The menu is small, but nicely varied. There is a thoughtful selection of starters and salads, and another interesting group (seven, on our visit) of entrées. You never have to turn a page, but these offerings cover some ground. I don't know what your dating life might be like, but having baby back ribs and grilled vegetables with saffron couscous on the same menu strikes me as a brilliant idea. I could happily invite anyone I know to eat here.

Our evening started with a beautiful dry rosé. This is the perfect answer to a hot day. For starters, we opted to share the grilled tiger shrimp with sautéed corn and harissa. Miss J went for the pork tenderloin & grilled peaches, and I ordered the beef tenderloin, because if there is beef tenderloin on the menu, I will almost always order it. I mean, come on.

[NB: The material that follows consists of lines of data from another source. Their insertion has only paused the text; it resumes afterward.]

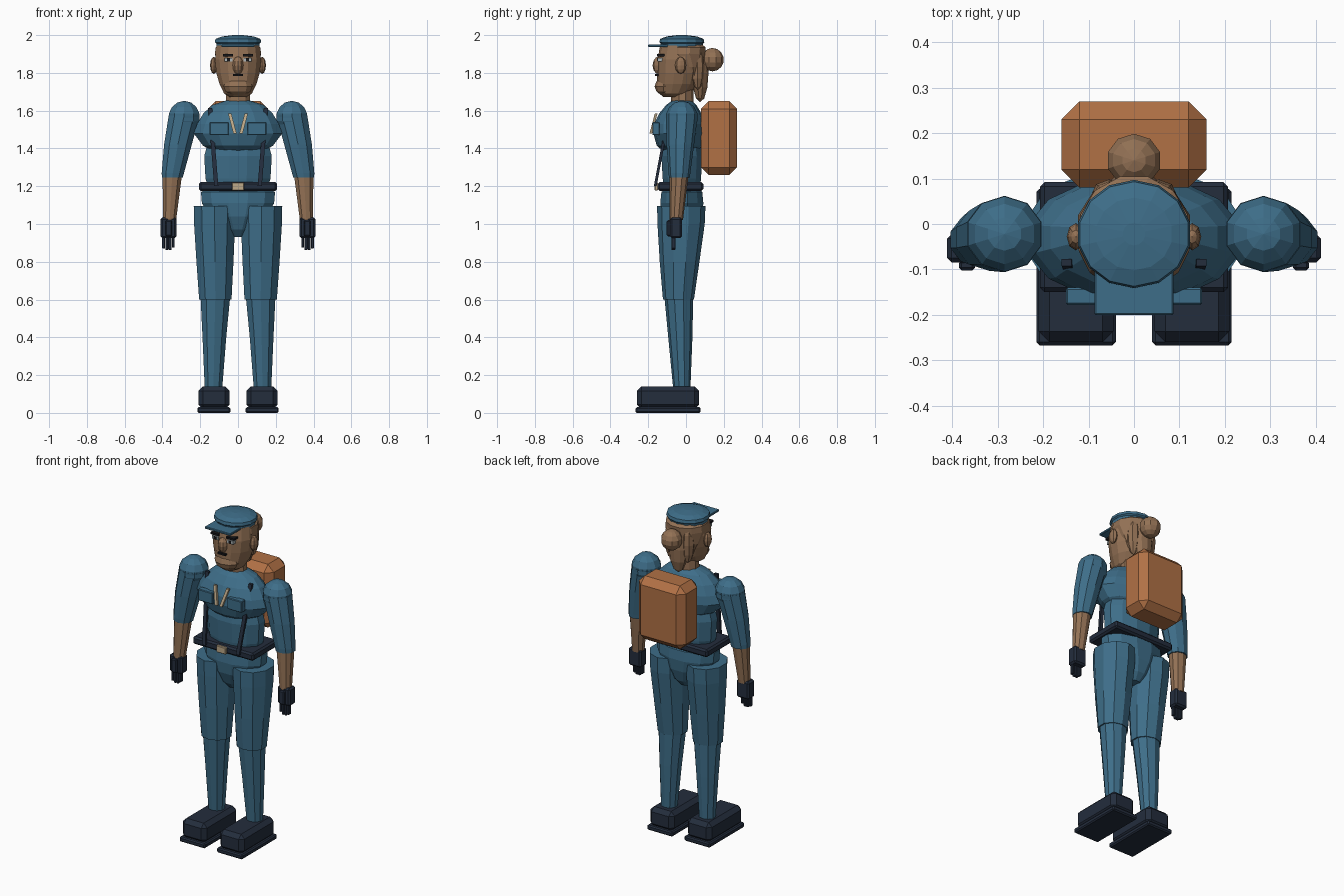
import bpy, bmesh, math
from mathutils import Vector


def material(name, rgb):
    m = bpy.data.materials.new(name)
    m.diffuse_color = (*rgb, 1)
    return m


BLUE = material("uniform_blue", (0.048, 0.155, 0.25))
NAVY = material("dark_navy", (0.017, 0.026, 0.046))
SKIN = material("warm_brown", (0.29, 0.165, 0.09))
PACK = material("orange_brown", (0.44, 0.165, 0.06))
TAN = material("pale_tan", (0.52, 0.40, 0.25))
BLACK = material("black", (0.008, 0.008, 0.01))
WHITE = material("eye_grey", (0.42, 0.47, 0.48))


def finish(name, bm, mat):
    bmesh.ops.recalc_face_normals(bm, faces=bm.faces)
    me = bpy.data.meshes.new(name)
    bm.to_mesh(me)
    bm.free()
    me.materials.append(mat)
    ob = bpy.data.objects.new(name, me)
    bpy.context.collection.objects.link(ob)
    return ob


def box(name, x, y, z, mat, bevel=0.0):
    """Box from (low, high) ranges with chamfered edges."""
    bm = bmesh.new()
    bmesh.ops.create_cube(bm, size=1)
    for v in bm.verts:
        for i, (lo, hi) in enumerate((x, y, z)):
            v.co[i] = hi if v.co[i] > 0 else lo
    if bevel:
        bmesh.ops.bevel(bm, geom=bm.edges[:], offset=bevel, segments=1, affect='EDGES')
    return finish(name, bm, mat)


def loft(name, rings, mat, n=10):
    """Closed stack of elliptical rings: (z, cx, cy, rx, ry)."""
    bm = bmesh.new()
    loops = []
    for z, cx, cy, rx, ry in rings:
        loops.append([bm.verts.new((cx + rx * math.cos(2 * math.pi * (i + .5) / n),
                                    cy + ry * math.sin(2 * math.pi * (i + .5) / n), z))
                      for i in range(n)])
    for a, b in zip(loops, loops[1:]):
        for i in range(n):
            j = (i + 1) % n
            bm.faces.new((a[i], a[j], b[j], b[i]))
    bm.faces.new(loops[0])
    bm.faces.new(loops[-1])
    return finish(name, bm, mat)


def ball(name, c, r, mat, u=10, v=6):
    bm = bmesh.new()
    bmesh.ops.create_uvsphere(bm, u_segments=u, v_segments=v, radius=1)
    for p in bm.verts:
        p.co = Vector([c[i] + p.co[i] * r[i] for i in range(3)])
    return finish(name, bm, mat)


def bar(name, a, b, w, d, mat):
    """Thin rectangular bar between two points."""
    a, b = Vector(a), Vector(b)
    bm = bmesh.new()
    bmesh.ops.create_cube(bm, size=1)
    for v in bm.verts:
        base = b if v.co.z > 0 else a
        v.co = base + Vector((v.co.x * w, v.co.y * d, 0))
    return finish(name, bm, mat)


def span(a, b, s):
    return tuple(sorted((a * s, b * s)))


# Torso
loft("hips", [(.93, 0, -.02, .045, .05), (.97, 0, -.02, .085, .085), (1.04, 0, -.022, .15, .11),
              (1.11, 0, -.022, .198, .118), (1.17, 0, -.022, .203, .112),
              (1.185, 0, -.022, .17, .09)], BLUE, 12)
loft("abdomen", [(1.16, 0, -.022, .15, .095), (1.24, 0, -.022, .178, .105),
                 (1.36, 0, -.022, .185, .112), (1.43, 0, -.022, .165, .1)], BLUE, 12)
loft("chest", [(1.38, 0, -.025, .13, .09), (1.415, 0, -.03, .19, .125), (1.48, 0, -.033, .24, .14),
               (1.53, 0, -.033, .222, .136), (1.585, 0, -.03, .188, .112),
               (1.63, 0, -.025, .14, .08), (1.655, 0, -.022, .06, .05)], BLUE, 14)
box("belt", (-.207, .207), (-.15, .092), (1.175, 1.222), NAVY, .01)
box("buckle", (-.033, .033), (-.166, -.148), (1.177, 1.22), TAN, .004)

# Head
loft("neck", [(1.6, 0, -.02, .07, .06), (1.74, 0, -.02, .063, .058)], SKIN)
loft("head", [(1.672, 0, -.07, .045, .05), (1.69, 0, -.06, .075, .08), (1.74, 0, -.045, .1, .108),
              (1.8, 0, -.037, .118, .115), (1.87, 0, -.033, .125, .118),
              (1.945, 0, -.025, .115, .112)], SKIN, 14)
ball("jaw", (0, -.1, 1.728), (.08, .066, .052), SKIN)
ball("nose", (0, -.142, 1.84), (.03, .035, .048), SKIN)
box("mouth", (-.026, .026), (-.163, -.145), (1.783, 1.794), BLACK)

# Hair
loft("hair", [(1.76, 0, .03, .075, .055), (1.83, 0, .015, .108, .085), (1.9, 0, -.01, .127, .115),
              (1.935, 0, -.01, .122, .118), (1.95, 0, -.01, .1, .1)], SKIN, 12)
ball("hair_tail", (0, .075, 1.8), (.062, .044, .155), SKIN)
for s in (-1, 1):
    ball("hair_lock", (s * .055, .062, 1.83), (.04, .036, .12), SKIN, 8)
ball("hair_bun", (0, .14, 1.87), (.062, .06, .062), SKIN, 10, 7)

# Cap
loft("cap_crown", [(1.93, 0, -.022, .115, .11), (1.955, 0, -.022, .117, .112),
                   (1.962, 0, -.022, .126, .119), (1.98, 0, -.022, .122, .115),
                   (1.993, 0, -.022, .085, .08), (2.0, 0, -.022, .025, .025)], BLUE, 14)
box("cap_brim", (-.087, .087), (-.2, -.04), (1.936, 1.95), BLUE, .003)

# Backpack
box("backpack", (-.16, .16), (.08, .27), (1.26, 1.65), PACK, .04)

for s in (-1, 1):
    # Face details
    ball("ear", (s * .128, -.028, 1.84), (.02, .03, .045), SKIN, 8)
    box("eye", span(.03, .072, s), (-.15, -.12), (1.861, 1.88), WHITE)
    box("pupil", span(.043, .059, s), (-.153, -.148), (1.862, 1.88), BLACK)
    box("eyebrow", span(.026, .08, s), (-.154, -.115), (1.888, 1.9), BLACK)

    # Arms
    ball("shoulder", (s * .285, -.022, 1.565), (.087, .085, .087), BLUE, 10, 7)
    loft("upper_arm", [(1.245, s * .348, -.035, .058, .055), (1.27, s * .345, -.035, .062, .058),
                       (1.42, s * .318, -.03, .077, .073), (1.575, s * .285, -.022, .086, .084)],
         BLUE)
    loft("forearm", [(1.02, s * .362, -.052, .036, .036), (1.26, s * .348, -.036, .054, .05)], SKIN)
    box("palm", span(.325, .411, s), (-.085, -.022), (.925, 1.035), NAVY, .01)
    box("thumb", span(.35, .385, s), (-.102, -.08), (.935, 1.02), NAVY, .006)
    for i in range(4):
        x = .335 + .017 * i
        end = (.875, .862, .862, .87)[i]
        box("finger", span(x, x + .0155, s), (-.078, -.056), (end, .94), NAVY, .003)

    # Legs
    loft("thigh", [(.6, s * .12, -.04, .09, .082), (.8, s * .122, -.034, .103, .105),
                   (1.0, s * .124, -.026, .114, .125), (1.095, s * .124, -.025, .116, .128)], BLUE)
    loft("shin", [(.12, s * .13, -.022, .048, .045), (.4, s * .125, -.03, .066, .064),
                  (.61, s * .12, -.038, .082, .076)], BLUE)
    box("boot", span(.045, .21, s), (-.26, .07), (.02, .14), NAVY, .024)
    box("boot_sole", span(.04, .215, s), (-.267, .077), (0, .03), NAVY, .007)

    # Straps, chest pockets and collar tabs
    bar("strap", (s * .115, -.163, 1.2), (s * .148, -.085, 1.615), .022, .015, NAVY)
    box("pocket", span(.05, .15, s), (-.178, -.14), (1.47, 1.54), BLUE, .004)
    bar("collar_tab", (s * .016, -.186, 1.48), (s * .044, -.158, 1.585), .017, .014, TAN)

The first surprise was delivered with our appetizer. I had read an earlier review of 128 that praised the selection of "generously portioned appetizers." Apparently they have gotten over this. On a colorful bed of corn and harissa, we encountered two, count 'em, two tiger shrimp. Now I don't mind if my $7 appetizer comes with two shrimp, but those two shrimp had better be roughly the size of the back of my hand. These little guys were, well, little. Like slightly larger than half dollars. Silver dollar-sized would probably be a stretch. And they were plain. Utterly plain. Cooked and all, but that's it. There was nothing done to them that couldn't just as quickly and easily have been done to a couple more. The corn and harissa was marvelous, for the record, but it's a good thing, because we needed the food. To add insult to injury, there is a dollar split charge for the appetizers. That, I think, is just plain unreasonable.

The entrées were both done very well. The pork wasn't overcooked, the peaches were a fine idea, and the other accompaniments were flavorful and interesting. The beef was less successful for a couple of reasons, but still perfectly enjoyable. The sides (roasted potatoes and grilled asparagus) were basic, but good, and the garlic herb butter was a nice touch. Here again, though, the Value Beast reared its head. This was a $30 entrée, which is not, based on steakhouse prices, all that unusual. But in that steakhouse, once you had been talked into ordering medium-rare, you would receive a medium-rare steak. Mine was medium. Tasty, but medium. And maybe six ounces, if you weren't paying very careful attention and left a bunch of extra butter on top. So yes, it was a good steak. But if I had another $30 dollars, and you sent me out to get a steak somewhere, would I go here to do it? Nope.

I'm more than a little conflicted here, because Café 128 is exactly the sort of place I love. It's small, it's neighborhood, it's friendly, and they can certainly cook. But the thing about me, and, I expect, most of the people who might value my opinion, is that we're pretty normal folks, with pretty normal jobs. And if we're going to drop a bunch of money on dinner, we want to leave a joint knowing that we got every penny out of our meal. We had a great date, because I was out for the evening with my beloved. We enjoyed some great wine and good food in a quirky and inviting setting. We even got to meet (and discuss shoes) with some very nice people. But in my mind, an evening that's going to cost you over a hundred bucks is a contract. That restaurant is saying to you, "Hey, look. We know it's steep. But just wait. You're going to love it." We were even predisposed to love it. But in the end we were a little puzzled, that's all. And someone owes me a couple of shrimps.